> [Task goal]:
Run through the data and copy out every line that mentions the word "objects".
Supplied material: Begin
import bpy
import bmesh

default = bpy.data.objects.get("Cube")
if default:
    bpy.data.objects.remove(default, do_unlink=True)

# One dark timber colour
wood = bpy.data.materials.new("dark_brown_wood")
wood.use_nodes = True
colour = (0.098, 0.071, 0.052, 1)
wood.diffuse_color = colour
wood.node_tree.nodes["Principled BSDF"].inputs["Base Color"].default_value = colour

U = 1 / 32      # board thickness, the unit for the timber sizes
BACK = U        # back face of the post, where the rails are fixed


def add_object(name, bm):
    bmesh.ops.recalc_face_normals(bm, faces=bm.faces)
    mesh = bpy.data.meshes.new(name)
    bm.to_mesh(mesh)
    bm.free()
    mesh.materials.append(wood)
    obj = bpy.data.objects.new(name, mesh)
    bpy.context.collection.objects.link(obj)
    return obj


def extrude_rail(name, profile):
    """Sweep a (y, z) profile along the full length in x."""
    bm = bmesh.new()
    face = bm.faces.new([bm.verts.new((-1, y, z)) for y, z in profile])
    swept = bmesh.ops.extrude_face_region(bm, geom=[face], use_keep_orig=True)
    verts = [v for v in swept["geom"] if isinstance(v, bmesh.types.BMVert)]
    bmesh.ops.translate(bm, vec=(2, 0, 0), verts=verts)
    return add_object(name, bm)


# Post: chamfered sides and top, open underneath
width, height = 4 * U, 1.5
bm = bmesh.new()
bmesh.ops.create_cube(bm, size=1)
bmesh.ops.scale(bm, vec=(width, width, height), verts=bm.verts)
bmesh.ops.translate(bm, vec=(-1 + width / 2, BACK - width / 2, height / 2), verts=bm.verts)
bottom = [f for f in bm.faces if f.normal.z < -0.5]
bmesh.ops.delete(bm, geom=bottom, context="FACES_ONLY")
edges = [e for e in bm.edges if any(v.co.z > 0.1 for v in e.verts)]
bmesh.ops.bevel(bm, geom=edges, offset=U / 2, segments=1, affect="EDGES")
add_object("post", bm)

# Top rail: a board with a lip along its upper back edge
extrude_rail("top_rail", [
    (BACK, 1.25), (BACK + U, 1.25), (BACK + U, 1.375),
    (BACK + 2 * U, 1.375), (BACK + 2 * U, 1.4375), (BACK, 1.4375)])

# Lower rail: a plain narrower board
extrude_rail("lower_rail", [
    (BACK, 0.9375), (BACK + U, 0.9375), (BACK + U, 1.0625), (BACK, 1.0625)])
Supplied material: End
> [Result of this task]:
default = bpy.data.objects.get("Cube")
    bpy.data.objects.remove(default, do_unlink=True)
    obj = bpy.data.objects.new(name, mesh)
    bpy.context.collection.objects.link(obj)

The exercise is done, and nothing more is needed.